*** STORED DATA ***

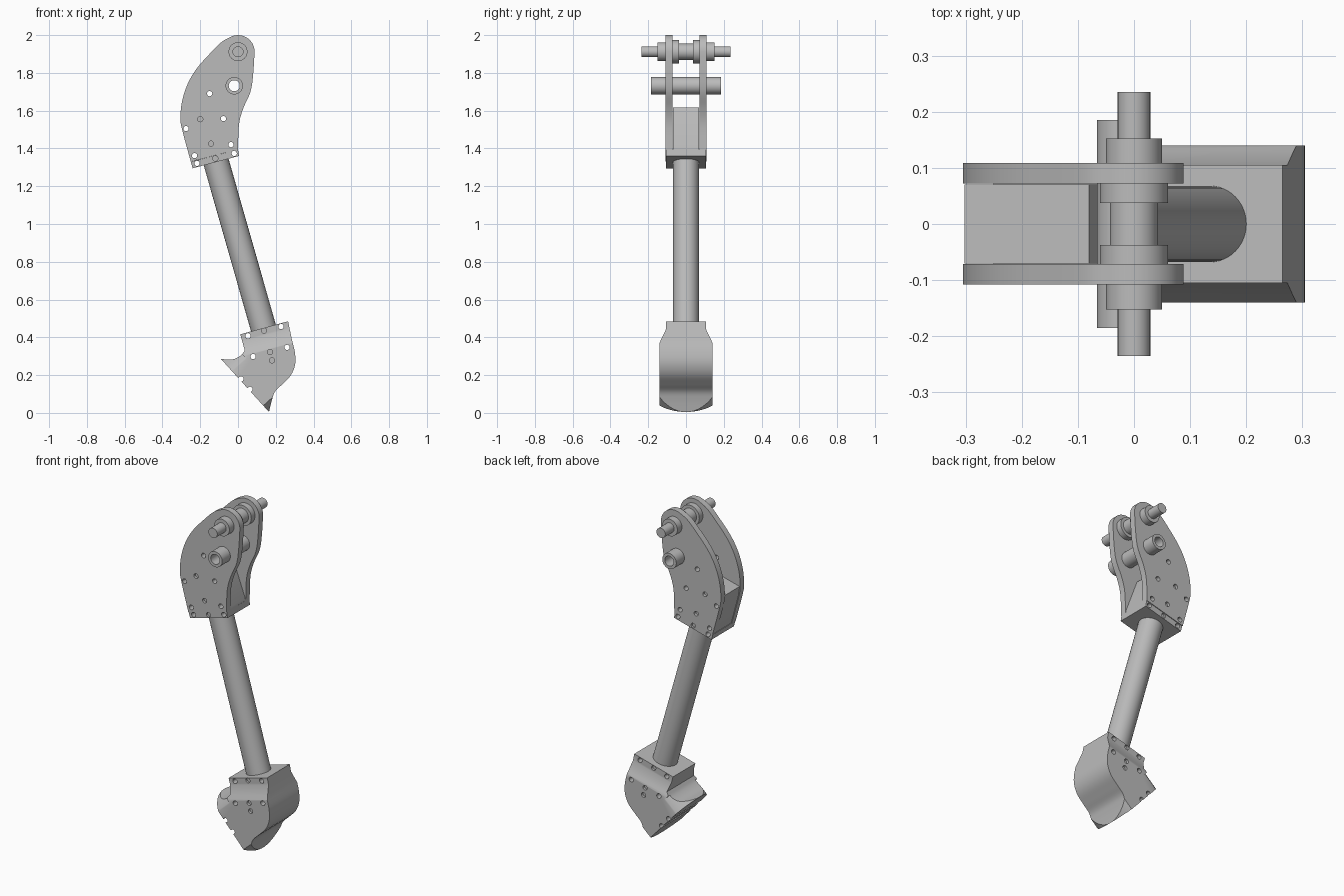
import bpy, bmesh
from math import sin, cos, radians
from mathutils import Vector, Matrix

if "Cube" in bpy.data.objects:
    bpy.data.objects.remove(bpy.data.objects["Cube"], do_unlink=True)

steel = bpy.data.materials.new("light_grey_steel")
steel.use_nodes = True
COLOUR = (0.5, 0.5, 0.5, 1)
steel.diffuse_color = COLOUR
steel.node_tree.nodes["Principled BSDF"].inputs["Base Color"].default_value = COLOUR

X, Y, Z = Vector((1, 0, 0)), Vector((0, 1, 0)), Vector((0, 0, 1))
TILT = radians(15)
ALONG = Vector((cos(TILT), 0, sin(TILT)))    # across the tilted leg
UP = Vector((-sin(TILT), 0, cos(TILT)))      # up the tilted leg


def finish(name, bm):
    bmesh.ops.recalc_face_normals(bm, faces=bm.faces)
    mesh = bpy.data.meshes.new(name)
    bm.to_mesh(mesh)
    bm.free()
    mesh.materials.append(steel)
    obj = bpy.data.objects.new(name, mesh)
    bpy.context.collection.objects.link(obj)
    return obj


def prism(name, pts, lo, hi, a=X, b=Z, axis=Y, origin=Vector()):
    """Extrude a 2D outline (in directions a, b) from lo to hi along axis."""
    bm = bmesh.new()
    face = bm.faces.new([bm.verts.new(origin + a * p + b * q + axis * lo) for p, q in pts])
    new = bmesh.ops.extrude_face_region(bm, geom=[face])["geom"]
    bmesh.ops.translate(bm, vec=axis * (hi - lo),
                        verts=[v for v in new if isinstance(v, bmesh.types.BMVert)])
    return finish(name, bm)


def add_rod(bm, start, end, r, sides):
    start, end = Vector(start), Vector(end)
    rot = (end - start).to_track_quat("Z", "Y").to_matrix().to_4x4()
    bmesh.ops.create_cone(bm, cap_ends=True, segments=sides, radius1=r, radius2=r,
                          depth=(end - start).length,
                          matrix=Matrix.Translation((start + end) / 2) @ rot)


def rod(name, start, end, r, sides=40):
    bm = bmesh.new()
    add_rod(bm, start, end, r, sides)
    return finish(name, bm)


def y_rod(name, x, z, y0, y1, r):
    return rod(name, (x, y0, z), (x, y1, z), r)


def curve(pts, steps=5):
    """Smooth path through the points, both ends included."""
    p = [Vector(q) for q in pts]
    p = [p[0] * 2 - p[1]] + p + [p[-1] * 2 - p[-2]]
    out = []
    for i in range(1, len(p) - 2):
        for k in range(steps):
            t = k / steps
            out.append(p[i] + 0.5 * t * (p[i + 1] - p[i - 1]
                       + t * (2 * p[i - 1] - 5 * p[i] + 4 * p[i + 1] - p[i + 2]
                       + t * (3 * (p[i] - p[i + 1]) + p[i + 2] - p[i - 1]))))
    return out + [p[-2]]


def holes(through, blind, face_y):
    """One cutter holding bolt holes that pass through and shallow ones on both sides."""
    bm = bmesh.new()
    for x, z in through:
        add_rod(bm, (x, -0.3, z), (x, 0.3, z), 0.014, 16)
    for x, z in blind:
        for s in (-1, 1):
            add_rod(bm, (x, s * (face_y - 0.015), z), (x, s * (face_y + 0.015), z), 0.014, 16)
    return finish("hole_cutter", bm)


def cut(objs, cutter):
    cutter.hide_render = True
    for obj in objs:
        mod = obj.modifiers.new("cut", "BOOLEAN")
        mod.operation, mod.solver, mod.object = "DIFFERENCE", "EXACT", cutter
        bpy.context.view_layer.objects.active = obj
        bpy.ops.object.modifier_apply(modifier=mod.name)
    bpy.data.objects.remove(cutter, do_unlink=True)


# Upper side plates: rounded top, bulging back edge, hollow front edge
TOP = 1.912
round_top = [(0.088 * cos(radians(t)), TOP + 0.088 * sin(radians(t))) for t in range(0, 111, 10)]
back_edge = curve([round_top[-1], (-0.085, 1.965), (-0.148, 1.903), (-0.217, 1.825),
                   (-0.265, 1.745), (-0.295, 1.655), (-0.305, 1.565), (-0.296, 1.5), (-0.25, 1.33)])
front_edge = curve([(0, 1.395), (0.005, 1.525), (0.027, 1.61), (0.066, 1.7), (0.08, 1.79), (0.088, TOP)])
outline = round_top + back_edge[1:] + front_edge[:-1]
plates = [prism("front_plate", outline, -0.108, -0.071),
          prism("back_plate", outline, 0.072, 0.109)]

# Filler block between the plates and the base below it
block = prism("filler_block", [(-0.246, 1.325), (0, 1.39), (-0.002, 1.41), (-0.08, 1.618),
                               (-0.302, 1.56), (-0.293, 1.5)], -0.07, 0.07)
base = prism("upper_base", [(-0.24, 1.295), (0.005, 1.36), (0, 1.395), (-0.25, 1.329)],
             -0.105, 0.105)
cut(plates + [block, base], holes(
    [(-0.275, 1.505), (-0.15, 1.69), (-0.077, 1.558), (-0.23, 1.362),
     (-0.217, 1.321), (-0.037, 1.42), (-0.02, 1.374)],
    [(-0.2, 1.555), (-0.143, 1.425), (-0.12, 1.347)], 0.108))

# Hollow cross tube
cross = y_rod("cross_tube", -0.02, 1.732, -0.185, 0.185, 0.046)
cut(plates + [cross], y_rod("bore", -0.02, 1.732, -0.3, 0.3, 0.029))

# Top axle with spacers
axle = y_rod("top_axle", 0, TOP, -0.235, 0.235, 0.029)
spacers = [y_rod("middle_spacer", 0, TOP, -0.038, 0.038, 0.043)]
for side, s in (("front", -1), ("back", 1)):
    spacers.append(y_rod(side + "_inner_spacer", 0, TOP, s * 0.037, s * 0.073, 0.061))
    spacers.append(y_rod(side + "_outer_spacer", 0, TOP, s * 0.107, s * 0.152, 0.05))

# Long leg tube
leg = rod("leg_tube", (-0.122, 0, 1.35), (0.143, 0, 0.42), 0.068, 48)

# Foot: side profile with hooked toe
TOE, HEEL = Vector((-0.09, 0, 0.285)), Vector((0.164, 0, 0.005))
heel_edge = curve([(0.285, 0.39), (0.302, 0.315), (0.302, 0.255), (0.28, 0.2), (0.235, 0.152),
                   (0.197, 0.114), (0.18, 0.07), (HEEL.x, HEEL.z)])
toe_edge = curve([(TOE.x, TOE.z), (-0.03, 0.283), (0.012, 0.302), (0.036, 0.33)])
foot = prism("foot", [(0.012, 0.416), (0.265, 0.485)] + heel_edge + toe_edge, -0.14, 0.14)

# Narrow the top of the foot on both sides
for s in (-1, 1):
    wedge = [(0.105, 0.05), (0.105, -0.04), (0.147, -0.13), (0.2, -0.13), (0.2, 0.05)]
    cut([foot], prism("wedge_cutter", [(s * y, t) for y, t in wedge], -0.5, 0.5,
                      Y, UP, ALONG, Vector((0.138, 0, 0.45))))

# Round both ends of the sole in plan
sole = (HEEL - TOE).normalized()
normal = Vector((-sole.z, 0, sole.x))
for tip, out, r, height in ((TOE, -sole, 0.156, 0.1), (HEEL, sole, 0.24, 0.13)):
    ys = [0.15 * k / 12 for k in range(-12, 13)]
    arc = [((r * r - y * y) ** 0.5 - r, y) for y in ys]
    cut([foot], prism("arc_cutter", arc + [(0.1, 0.15), (0.1, -0.15)], -0.1, height,
                      out, Y, normal, tip))

# Foot bolt holes
cut([foot], holes([(0.053, 0.408), (0.228, 0.457), (0.26, 0.347), (0.08, 0.298),
                   (0.016, 0.18), (0.063, 0.125)], [(0.17, 0.323), (0.18, 0.278)], 0.14))
cut([foot], holes([], [(0.138, 0.435)], 0.107))

# Smooth the curved faces, keep edges sharp
bpy.ops.object.select_all(action="DESELECT")
for obj in plates + spacers + [block, base, cross, axle, leg, foot]:
    obj.select_set(True)
bpy.context.view_layer.objects.active = foot
bpy.ops.object.shade_smooth_by_angle(angle=radians(30))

***

TASK DESCRIPTION: When the word "steel" appears in a line of the listing, pull that line out.

FINISHED TASK:
steel = bpy.data.materials.new("light_grey_steel")
steel.use_nodes = True
steel.diffuse_color = COLOUR
steel.node_tree.nodes["Principled BSDF"].inputs["Base Color"].default_value = COLOUR
    mesh.materials.append(steel)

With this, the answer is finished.